======== SUPPLIED RECORDS

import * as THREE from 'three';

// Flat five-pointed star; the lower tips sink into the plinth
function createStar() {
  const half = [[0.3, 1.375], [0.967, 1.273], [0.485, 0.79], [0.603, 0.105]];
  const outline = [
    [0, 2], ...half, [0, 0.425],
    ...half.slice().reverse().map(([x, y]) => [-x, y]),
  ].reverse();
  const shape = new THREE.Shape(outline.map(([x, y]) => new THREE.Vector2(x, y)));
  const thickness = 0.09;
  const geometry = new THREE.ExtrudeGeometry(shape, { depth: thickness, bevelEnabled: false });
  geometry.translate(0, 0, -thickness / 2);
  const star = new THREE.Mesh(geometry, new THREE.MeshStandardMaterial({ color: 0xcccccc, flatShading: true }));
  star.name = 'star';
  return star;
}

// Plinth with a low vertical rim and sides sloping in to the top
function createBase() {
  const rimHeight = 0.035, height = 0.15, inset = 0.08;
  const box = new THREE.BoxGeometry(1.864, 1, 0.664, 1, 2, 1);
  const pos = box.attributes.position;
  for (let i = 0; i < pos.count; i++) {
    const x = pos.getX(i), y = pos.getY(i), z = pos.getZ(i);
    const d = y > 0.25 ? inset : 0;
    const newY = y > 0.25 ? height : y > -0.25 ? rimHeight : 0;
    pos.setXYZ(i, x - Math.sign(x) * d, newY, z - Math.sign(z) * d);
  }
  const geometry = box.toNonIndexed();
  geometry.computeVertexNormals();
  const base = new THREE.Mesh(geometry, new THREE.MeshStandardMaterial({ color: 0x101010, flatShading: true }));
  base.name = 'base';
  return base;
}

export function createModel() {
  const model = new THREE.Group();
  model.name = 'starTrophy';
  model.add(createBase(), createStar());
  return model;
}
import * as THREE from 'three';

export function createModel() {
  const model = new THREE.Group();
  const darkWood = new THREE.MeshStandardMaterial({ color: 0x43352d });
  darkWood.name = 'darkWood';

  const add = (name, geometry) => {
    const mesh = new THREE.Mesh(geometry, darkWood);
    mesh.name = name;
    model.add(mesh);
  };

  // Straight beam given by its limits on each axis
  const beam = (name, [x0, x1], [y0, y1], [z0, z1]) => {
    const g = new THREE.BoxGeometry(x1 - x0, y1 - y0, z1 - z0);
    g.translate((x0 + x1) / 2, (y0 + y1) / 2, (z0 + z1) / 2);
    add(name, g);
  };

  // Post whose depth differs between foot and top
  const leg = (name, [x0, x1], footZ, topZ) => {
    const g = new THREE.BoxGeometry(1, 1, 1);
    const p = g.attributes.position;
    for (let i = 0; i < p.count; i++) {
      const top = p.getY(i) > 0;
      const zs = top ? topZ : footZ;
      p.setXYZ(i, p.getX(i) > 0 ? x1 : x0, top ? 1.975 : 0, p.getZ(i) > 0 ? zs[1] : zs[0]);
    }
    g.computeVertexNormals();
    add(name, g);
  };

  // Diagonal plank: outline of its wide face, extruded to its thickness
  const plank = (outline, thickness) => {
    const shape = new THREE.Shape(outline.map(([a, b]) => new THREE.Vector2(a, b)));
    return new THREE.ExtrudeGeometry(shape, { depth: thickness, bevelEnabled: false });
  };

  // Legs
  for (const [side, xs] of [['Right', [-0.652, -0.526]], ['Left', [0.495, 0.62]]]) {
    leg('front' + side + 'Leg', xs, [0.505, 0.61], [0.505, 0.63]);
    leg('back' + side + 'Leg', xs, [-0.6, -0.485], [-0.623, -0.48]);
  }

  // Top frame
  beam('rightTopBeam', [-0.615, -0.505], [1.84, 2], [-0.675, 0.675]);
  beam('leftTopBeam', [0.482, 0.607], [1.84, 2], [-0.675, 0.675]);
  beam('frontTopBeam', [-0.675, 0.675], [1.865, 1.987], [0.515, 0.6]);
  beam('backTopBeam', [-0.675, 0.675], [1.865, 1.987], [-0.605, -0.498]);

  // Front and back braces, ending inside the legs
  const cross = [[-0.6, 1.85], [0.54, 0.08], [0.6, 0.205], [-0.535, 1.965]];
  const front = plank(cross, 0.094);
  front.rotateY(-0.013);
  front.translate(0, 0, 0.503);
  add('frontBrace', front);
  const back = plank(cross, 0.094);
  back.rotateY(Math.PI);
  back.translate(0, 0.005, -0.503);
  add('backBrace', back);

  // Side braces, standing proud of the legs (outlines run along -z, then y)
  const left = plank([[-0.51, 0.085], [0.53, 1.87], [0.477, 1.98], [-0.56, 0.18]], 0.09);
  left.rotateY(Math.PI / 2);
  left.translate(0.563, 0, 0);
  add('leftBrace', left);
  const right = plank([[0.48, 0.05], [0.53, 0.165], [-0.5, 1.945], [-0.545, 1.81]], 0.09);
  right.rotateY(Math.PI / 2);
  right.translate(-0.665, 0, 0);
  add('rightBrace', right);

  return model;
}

================

- **INSTRUCTIONS TO FOLLOW**:
Copy the listing exactly.

- **ANSWER SPACE**:
import * as THREE from 'three';

// Flat five-pointed star; the lower tips sink into the plinth
function createStar() {
  const half = [[0.3, 1.375], [0.967, 1.273], [0.485, 0.79], [0.603, 0.105]];
  const outline = [
    [0, 2], ...half, [0, 0.425],
    ...half.slice().reverse().map(([x, y]) => [-x, y]),
  ].reverse();
  const shape = new THREE.Shape(outline.map(([x, y]) => new THREE.Vector2(x, y)));
  const thickness = 0.09;
  const geometry = new THREE.ExtrudeGeometry(shape, { depth: thickness, bevelEnabled: false });
  geometry.translate(0, 0, -thickness / 2);
  const star = new THREE.Mesh(geometry, new THREE.MeshStandardMaterial({ color: 0xcccccc, flatShading: true }));
  star.name = 'star';
  return star;
}

// Plinth with a low vertical rim and sides sloping in to the top
function createBase() {
  const rimHeight = 0.035, height = 0.15, inset = 0.08;
  const box = new THREE.BoxGeometry(1.864, 1, 0.664, 1, 2, 1);
  const pos = box.attributes.position;
  for (let i = 0; i < pos.count; i++) {
    const x = pos.getX(i), y = pos.getY(i), z = pos.getZ(i);
    const d = y > 0.25 ? inset : 0;
    const newY = y > 0.25 ? height : y > -0.25 ? rimHeight : 0;
    pos.setXYZ(i, x - Math.sign(x) * d, newY, z - Math.sign(z) * d);
  }
  const geometry = box.toNonIndexed();
  geometry.computeVertexNormals();
  const base = new THREE.Mesh(geometry, new THREE.MeshStandardMaterial({ color: 0x101010, flatShading: true }));
  base.name = 'base';
  return base;
}

export function createModel() {
  const model = new THREE.Group();
  model.name = 'starTrophy';
  model.add(createBase(), createStar());
  return model;
}
import * as THREE from 'three';

export function createModel() {
  const model = new THREE.Group();
  const darkWood = new THREE.MeshStandardMaterial({ color: 0x43352d });
  darkWood.name = 'darkWood';

  const add = (name, geometry) => {
    const mesh = new THREE.Mesh(geometry, darkWood);
    mesh.name = name;
    model.add(mesh);
  };

  // Straight beam given by its limits on each axis
  const beam = (name, [x0, x1], [y0, y1], [z0, z1]) => {
    const g = new THREE.BoxGeometry(x1 - x0, y1 - y0, z1 - z0);
    g.translate((x0 + x1) / 2, (y0 + y1) / 2, (z0 + z1) / 2);
    add(name, g);
  };

  // Post whose depth differs between foot and top
  const leg = (name, [x0, x1], footZ, topZ) => {
    const g = new THREE.BoxGeometry(1, 1, 1);
    const p = g.attributes.position;
    for (let i = 0; i < p.count; i++) {
      const top = p.getY(i) > 0;
      const zs = top ? topZ : footZ;
      p.setXYZ(i, p.getX(i) > 0 ? x1 : x0, top ? 1.975 : 0, p.getZ(i) > 0 ? zs[1] : zs[0]);
    }
    g.computeVertexNormals();
    add(name, g);
  };

  // Diagonal plank: outline of its wide face, extruded to its thickness
  const plank = (outline, thickness) => {
    const shape = new THREE.Shape(outline.map(([a, b]) => new THREE.Vector2(a, b)));
    return new THREE.ExtrudeGeometry(shape, { depth: thickness, bevelEnabled: false });
  };

  // Legs
  for (const [side, xs] of [['Right', [-0.652, -0.526]], ['Left', [0.495, 0.62]]]) {
    leg('front' + side + 'Leg', xs, [0.505, 0.61], [0.505, 0.63]);
    leg('back' + side + 'Leg', xs, [-0.6, -0.485], [-0.623, -0.48]);
  }

  // Top frame
  beam('rightTopBeam', [-0.615, -0.505], [1.84, 2], [-0.675, 0.675]);
  beam('leftTopBeam', [0.482, 0.607], [1.84, 2], [-0.675, 0.675]);
  beam('frontTopBeam', [-0.675, 0.675], [1.865, 1.987], [0.515, 0.6]);
  beam('backTopBeam', [-0.675, 0.675], [1.865, 1.987], [-0.605, -0.498]);

  // Front and back braces, ending inside the legs
  const cross = [[-0.6, 1.85], [0.54, 0.08], [0.6, 0.205], [-0.535, 1.965]];
  const front = plank(cross, 0.094);
  front.rotateY(-0.013);
  front.translate(0, 0, 0.503);
  add('frontBrace', front);
  const back = plank(cross, 0.094);
  back.rotateY(Math.PI);
  back.translate(0, 0.005, -0.503);
  add('backBrace', back);

  // Side braces, standing proud of the legs (outlines run along -z, then y)
  const left = plank([[-0.51, 0.085], [0.53, 1.87], [0.477, 1.98], [-0.56, 0.18]], 0.09);
  left.rotateY(Math.PI / 2);
  left.translate(0.563, 0, 0);
  add('leftBrace', left);
  const right = plank([[0.48, 0.05], [0.53, 0.165], [-0.5, 1.945], [-0.545, 1.81]], 0.09);
  right.rotateY(Math.PI / 2);
  right.translate(-0.665, 0, 0);
  add('rightBrace', right);

  return model;
}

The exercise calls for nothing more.